Data to process START

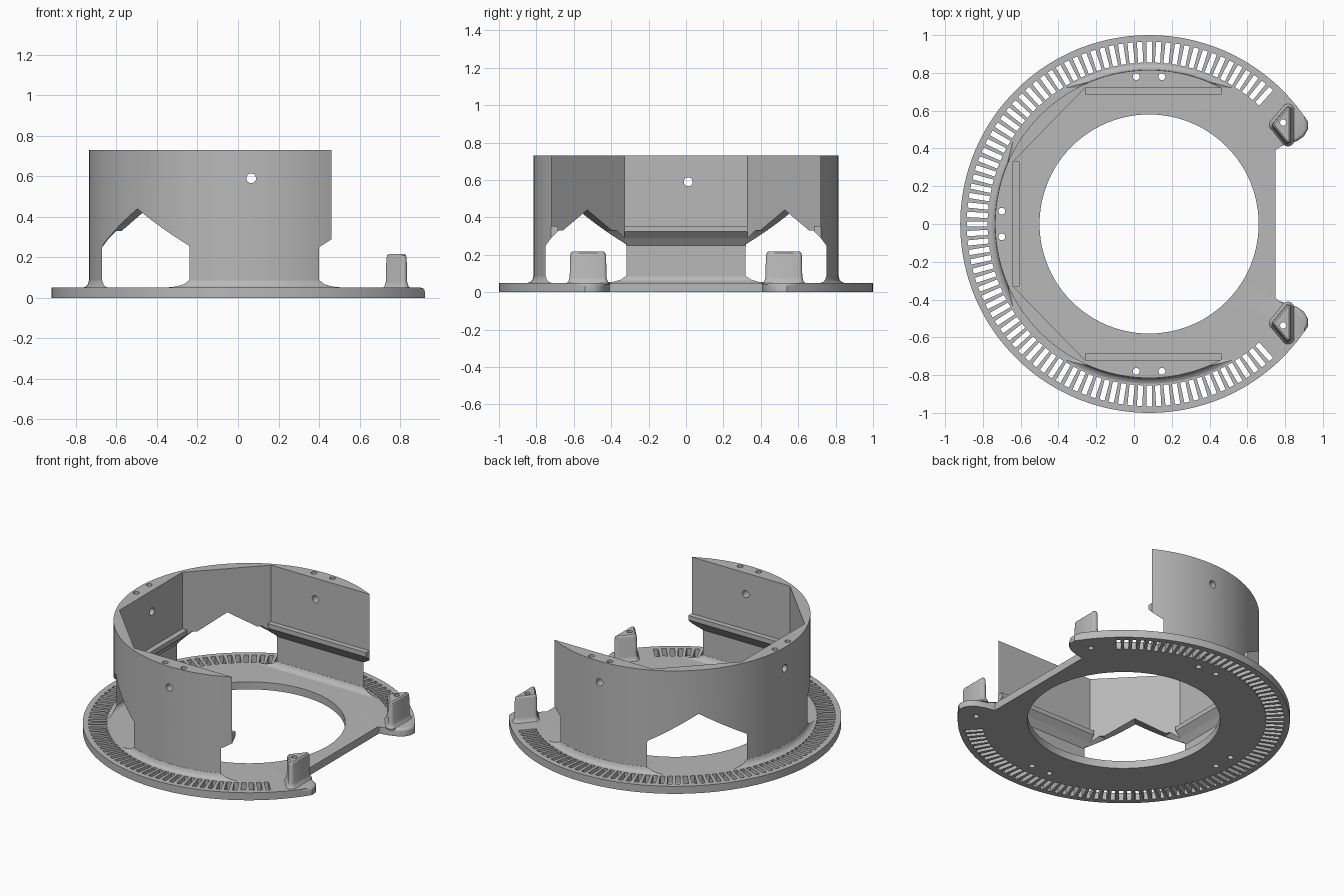
import bpy
import bmesh
from math import sin, cos, asin, acos, pi, radians, hypot, atan2
from mathutils import Matrix, Vector

if "Cube" in bpy.data.objects:
    bpy.data.objects.remove(bpy.data.objects["Cube"])

CX = 0.08                      # ring axis sits left of the model centre
R_WALL, FLAT, POST = 0.815, 0.72, 0.75
BASE, TOP = 0.05, 0.73

grey = bpy.data.materials.new("plain grey")
grey.use_nodes = True
grey.diffuse_color = (0.48, 0.48, 0.48, 1)
grey.node_tree.nodes["Principled BSDF"].inputs["Base Color"].default_value = (0.48, 0.48, 0.48, 1)


def add_loft(bm, rings, matrix=Matrix()):
    """Skin a stack of equal-length rings and cap both ends."""
    rows = [[bm.verts.new(matrix @ Vector(p)) for p in ring] for ring in rings]
    n = len(rows[0])
    for a, b in zip(rows, rows[1:]):
        for i in range(n):
            j = (i + 1) % n
            bm.faces.new((a[i], a[j], b[j], b[i]))
    bm.faces.new(rows[0][::-1])
    bm.faces.new(rows[-1])


def flat(points, z):
    return [(x, y, z) for x, y in points]


def circle(r, x=0, y=0, n=24):
    return [(x + r * cos(2 * pi * i / n), y + r * sin(2 * pi * i / n)) for i in range(n)]


def arc(r, a, b, n):
    return [(r * cos(a + (b - a) * i / n), r * sin(a + (b - a) * i / n)) for i in range(n + 1)]


def square(h):
    return [(-h, -h), (h, -h), (h, h), (-h, h)]


def finish(name, bm):
    bmesh.ops.recalc_face_normals(bm, faces=bm.faces)
    mesh = bpy.data.meshes.new(name)
    bm.to_mesh(mesh)
    bm.free()
    obj = bpy.data.objects.new(name, mesh)
    obj.location.x = CX
    bpy.context.collection.objects.link(obj)
    mesh.materials.append(grey)
    return obj


def activate(obj):
    bpy.ops.object.select_all(action='DESELECT')
    obj.select_set(True)
    bpy.context.view_layer.objects.active = obj


def cut(obj, *cutters):
    activate(obj)
    for cutter in cutters:
        mod = obj.modifiers.new("cut", 'BOOLEAN')
        mod.operation, mod.solver, mod.object = 'DIFFERENCE', 'EXACT', cutter
        bpy.ops.object.modifier_apply(modifier=mod.name)


def smooth(obj):
    activate(obj)
    bpy.ops.object.shade_smooth_by_angle(angle=radians(30))


# Base plate: open ring with two rounded ears
ear = [(0.84, 0.50), (0.82, 0.465), (0.785, 0.44), (0.73, 0.42), (0.67, 0.41)]
start = asin(0.54)
outline = ear[::-1] + arc(1, start, 2 * pi - start, 140) + [(x, -y) for x, y in ear]
bm = bmesh.new()
add_loft(bm, [flat(outline, 0), flat(outline, BASE)])
rim = [e for e in bm.edges if all(v.co.z > 0.01 for v in e.verts)
       and any(v.co.x > 0.68 or v.co.xy.length > 0.95 for v in e.verts)]
bmesh.ops.bevel(bm, geom=rim, offset=0.018, segments=3, profile=0.5, affect='EDGES')
plate = finish("base_plate", bm)

# Cutter: central opening and vent slots
bm = bmesh.new()
add_loft(bm, [flat(circle(0.58, n=96), -0.1), flat(circle(0.58, n=96), 0.2)])
for deg in range(48, 313, 3):
    slot = [(0.855, -0.014), (0.965, -0.014), (0.965, 0.014), (0.855, 0.014)]
    add_loft(bm, [flat(slot, -0.1), flat(slot, 0.2)], Matrix.Rotation(radians(deg), 4, 'Z'))
vents = finish("vent_cutter", bm)

# Cutter: vertical pin holes through walls, tabs and plate
bm = bmesh.new()
pins = [circle(0.017, 0.71, s * 0.537) for s in (-1, 1)]
for s in (-1, 1):
    pins += [circle(0.018, s * 0.068, 0.78), circle(0.018, s * 0.068, -0.78),
             circle(0.018, -0.78, s * 0.068)]
for p in pins:
    add_loft(bm, [flat(p, -0.1), flat(p, 1)])
pin_holes = finish("pin_cutter", bm)

# Upper wall: round outside, flat panels inside
a = asin(FLAT / R_WALL)
panels = [(-0.34, -FLAT), (-FLAT, -0.33), (-FLAT, 0.33), (-0.34, FLAT)]
section = arc(R_WALL, a, 2 * pi - a, 110) + panels
bm = bmesh.new()
add_loft(bm, [flat(section, 0.03), flat(section, TOP)])
wall = finish("curved_wall", bm)

# Cutter: square recess that thins the legs below the ledges
bm = bmesh.new()
add_loft(bm, [flat(square(h), z) for h, z in
              ((POST, -0.1), (POST, 0.25), (FLAT, 0.29), (0.68, 0.33))])
recess = finish("recess_cutter", bm)

# Cutter: two gabled windows on the diagonals
gable = [(-0.303, -0.1), (0.303, -0.1), (0.303, 0.257), (0, 0.44), (-0.303, 0.257)]
bm = bmesh.new()
for deg in (135, 225):
    add_loft(bm, [[(r, t, z) for t, z in gable] for r in (0.45, 1.1)],
             Matrix.Rotation(radians(deg), 4, 'Z'))
windows = finish("window_cutter", bm)

# Cutter: round holes across the panels
bm = bmesh.new()
hole_z = circle(0.024, 0, 0.59)
add_loft(bm, [[(x - 0.015, y, z) for x, z in hole_z] for y in (-1, 1)])
add_loft(bm, [[(x, y + 0.012, z) for y, z in hole_z] for x in (-1, -0.5)])
cross_holes = finish("cross_hole_cutter", bm)

cut(wall, recess, windows, cross_holes, pin_holes)
cut(plate, vents, pin_holes)
parts = [plate, wall]


# Flared feet where the legs meet the plate
def segment(r, d):
    half = acos(d / r)
    return arc(r, -half, half, 32)


sides = (("front", -90, -0.34, 0.382), ("left_end", 180, -0.33, 0.33), ("back", 90, -0.382, 0.34))
for label, deg, t0, t1 in sides:
    turn = Matrix.Rotation(radians(deg), 4, 'Z')
    bm = bmesh.new()
    rings = [flat(segment(R_WALL + f, POST - f), z) for f, z in
             ((0.03, 0.04), (0.03, 0.05), (0.015, 0.056), (0.006, 0.067), (0.001, 0.085))]
    add_loft(bm, rings, turn)
    foot = finish(label + "_foot", bm)
    cut(foot, pin_holes)
    # Inner ledge along each panel
    bm = bmesh.new()
    profile = [(0.721, 0.355), (0.685, 0.355), (0.685, 0.325), (0.721, 0.289)]
    add_loft(bm, [[(d, t, z) for d, z in profile] for t in (t0, t1)], turn)
    parts += [foot, finish(label + "_ledge", bm)]


# Triangular tabs on the ears
def rounded_triangle(r, s):
    corners = [(0.67, 0.525, 180), (0.735, 0.445, 290), (0.735, 0.602, 70)]
    pts = []
    for x, y, mid in corners:
        for k in range(-4, 5):
            t = radians(mid + k * 14)
            pts.append((x + r * cos(t), s * (y + r * sin(t))))
    return pts


for label, s in (("front", -1), ("back", 1)):
    bm = bmesh.new()
    add_loft(bm, [flat(rounded_triangle(r, s), z) for r, z in
                  ((0.034, 0.04), (0.034, 0.05), (0.026, 0.06), (0.02, 0.08),
                   (0.018, 0.195), (0.014, 0.21), (0.006, 0.217))])
    tab = finish(label + "_tab", bm)
    cut(tab, pin_holes)
    parts.append(tab)

for obj in parts:
    smooth(obj)
for cutter in (vents, pin_holes, recess, windows, cross_holes):
    bpy.data.objects.remove(cutter)
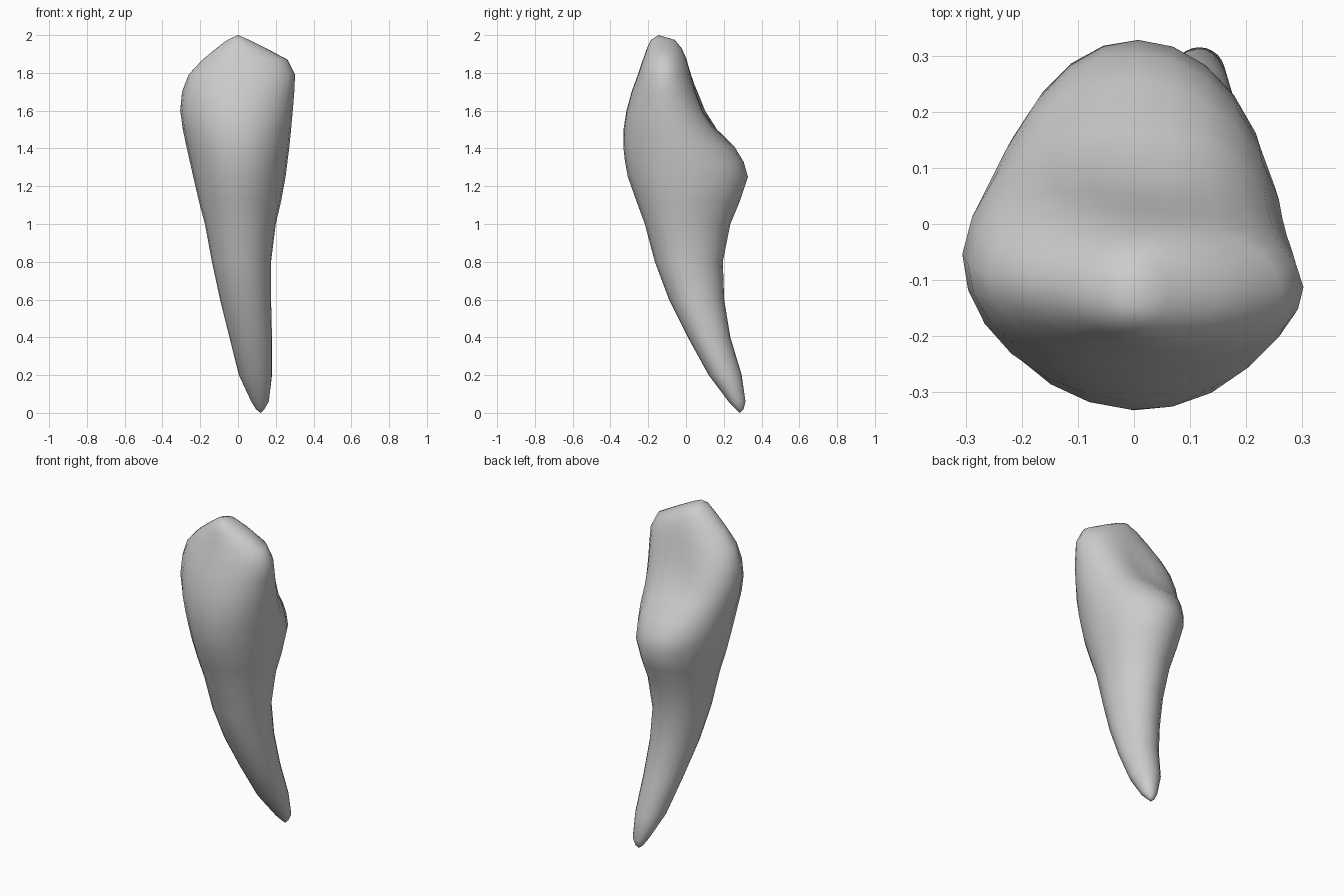
import bpy, bmesh, math

if "Cube" in bpy.data.objects:
    bpy.data.objects.remove(bpy.data.objects["Cube"])

# Section extents along the tooth: z, x min, x max, y min (front), y max (back)
SECTIONS = [
    (0.02, 0.095, 0.14, 0.265, 0.305),
    (0.06, 0.07, 0.163, 0.225, 0.315),
    (0.20, 0.005, 0.18, 0.12, 0.295),
    (0.40, -0.045, 0.18, 0.01, 0.235),
    (0.60, -0.095, 0.175, -0.09, 0.202),
    (0.80, -0.138, 0.175, -0.165, 0.195),
    (1.00, -0.175, 0.20, -0.218, 0.235),
    (1.12, -0.207, 0.228, -0.262, 0.285),
    (1.25, -0.237, 0.252, -0.308, 0.328),
    (1.33, -0.255, 0.262, -0.323, 0.305),
    (1.41, -0.273, 0.272, -0.332, 0.262),
    (1.50, -0.292, 0.281, -0.331, 0.19),
    (1.60, -0.306, 0.29, -0.315, 0.128),
    (1.70, -0.296, 0.298, -0.288, 0.083),
    (1.79, -0.262, 0.302, -0.255, 0.04),
    (1.87, -0.188, 0.262, -0.228, 0.008),
    (1.93, -0.115, 0.15, -0.207, -0.022),
    (1.975, -0.055, 0.06, -0.185, -0.06),
]
SIDES = 24


def bump(z, low, peak, high):
    """0 outside low..high, rising smoothly to 1 at peak."""
    t = (z - low) / (peak - low) if z < peak else (high - z) / (high - peak)
    t = max(0.0, min(1.0, t))
    return t * t * (3 - 2 * t)


def ring_points(z, x0, x1, y0, y1):
    cx, rx = (x0 + x1) / 2, (x1 - x0) / 2
    crown = bump(z, 1.1, 1.6, 2.05)
    fossa = bump(z, 1.36, 1.62, 1.95)
    mid = y0 + (y1 - y0) * (0.47 + 0.08 * crown)
    for i in range(SIDES):
        a = math.tau * i / SIDES
        c, s = math.cos(a), math.sin(a)
        if s < 0:
            y = mid + (mid - y0) * s
            x = cx + rx * c
        else:
            # Flatter, narrower back with a hollow between the side ridges
            y = mid + (y1 - mid) * (s ** (1 - 0.2 * fossa) - 0.22 * fossa * s ** 8)
            x = cx + rx * c * (1 - 0.1 * crown * s)
        yield x, y - 0.06 * crown * (x - cx), z


# Tooth: lofted root and crown in one skin
bm = bmesh.new()
rings = [[bm.verts.new(p) for p in ring_points(*row)] for row in SECTIONS]
for lower, upper in zip(rings, rings[1:]):
    for i in range(SIDES):
        j = (i + 1) % SIDES
        bm.faces.new((lower[i], lower[j], upper[j], upper[i]))

# Root tip and crown tip
root = bm.verts.new((0.12, 0.285, 0.0))
tip = bm.verts.new((0.0, -0.145, 2.0))
for i in range(SIDES):
    j = (i + 1) % SIDES
    bm.faces.new((rings[0][j], rings[0][i], root))
    bm.faces.new((rings[-1][i], rings[-1][j], tip))

bmesh.ops.recalc_face_normals(bm, faces=bm.faces)
for f in bm.faces:
    f.smooth = True
mesh = bpy.data.meshes.new("tooth")
bm.to_mesh(mesh)
bm.free()
tooth = bpy.data.objects.new("tooth", mesh)
bpy.context.collection.objects.link(tooth)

Data to process END

To do :: All that should be returned is the run of lines from the start of the entries above to the line bearing "# Base plate: open ring with two rounded ears", each exact, with pictures omitted.

Answer section ::
import bpy
import bmesh
from math import sin, cos, asin, acos, pi, radians, hypot, atan2
from mathutils import Matrix, Vector

if "Cube" in bpy.data.objects:
    bpy.data.objects.remove(bpy.data.objects["Cube"])

CX = 0.08                      # ring axis sits left of the model centre
R_WALL, FLAT, POST = 0.815, 0.72, 0.75
BASE, TOP = 0.05, 0.73

grey = bpy.data.materials.new("plain grey")
grey.use_nodes = True
grey.diffuse_color = (0.48, 0.48, 0.48, 1)
grey.node_tree.nodes["Principled BSDF"].inputs["Base Color"].default_value = (0.48, 0.48, 0.48, 1)


def add_loft(bm, rings, matrix=Matrix()):
    """Skin a stack of equal-length rings and cap both ends."""
    rows = [[bm.verts.new(matrix @ Vector(p)) for p in ring] for ring in rings]
    n = len(rows[0])
    for a, b in zip(rows, rows[1:]):
        for i in range(n):
            j = (i + 1) % n
            bm.faces.new((a[i], a[j], b[j], b[i]))
    bm.faces.new(rows[0][::-1])
    bm.faces.new(rows[-1])


def flat(points, z):
    return [(x, y, z) for x, y in points]


def circle(r, x=0, y=0, n=24):
    return [(x + r * cos(2 * pi * i / n), y + r * sin(2 * pi * i / n)) for i in range(n)]


def arc(r, a, b, n):
    return [(r * cos(a + (b - a) * i / n), r * sin(a + (b - a) * i / n)) for i in range(n + 1)]


def square(h):
    return [(-h, -h), (h, -h), (h, h), (-h, h)]


def finish(name, bm):
    bmesh.ops.recalc_face_normals(bm, faces=bm.faces)
    mesh = bpy.data.meshes.new(name)
    bm.to_mesh(mesh)
    bm.free()
    obj = bpy.data.objects.new(name, mesh)
    obj.location.x = CX
    bpy.context.collection.objects.link(obj)
    mesh.materials.append(grey)
    return obj


def activate(obj):
    bpy.ops.object.select_all(action='DESELECT')
    obj.select_set(True)
    bpy.context.view_layer.objects.active = obj


def cut(obj, *cutters):
    activate(obj)
    for cutter in cutters:
        mod = obj.modifiers.new("cut", 'BOOLEAN')
        mod.operation, mod.solver, mod.object = 'DIFFERENCE', 'EXACT', cutter
        bpy.ops.object.modifier_apply(modifier=mod.name)


def smooth(obj):
    activate(obj)
    bpy.ops.object.shade_smooth_by_angle(angle=radians(30))


# Base plate: open ring with two rounded ears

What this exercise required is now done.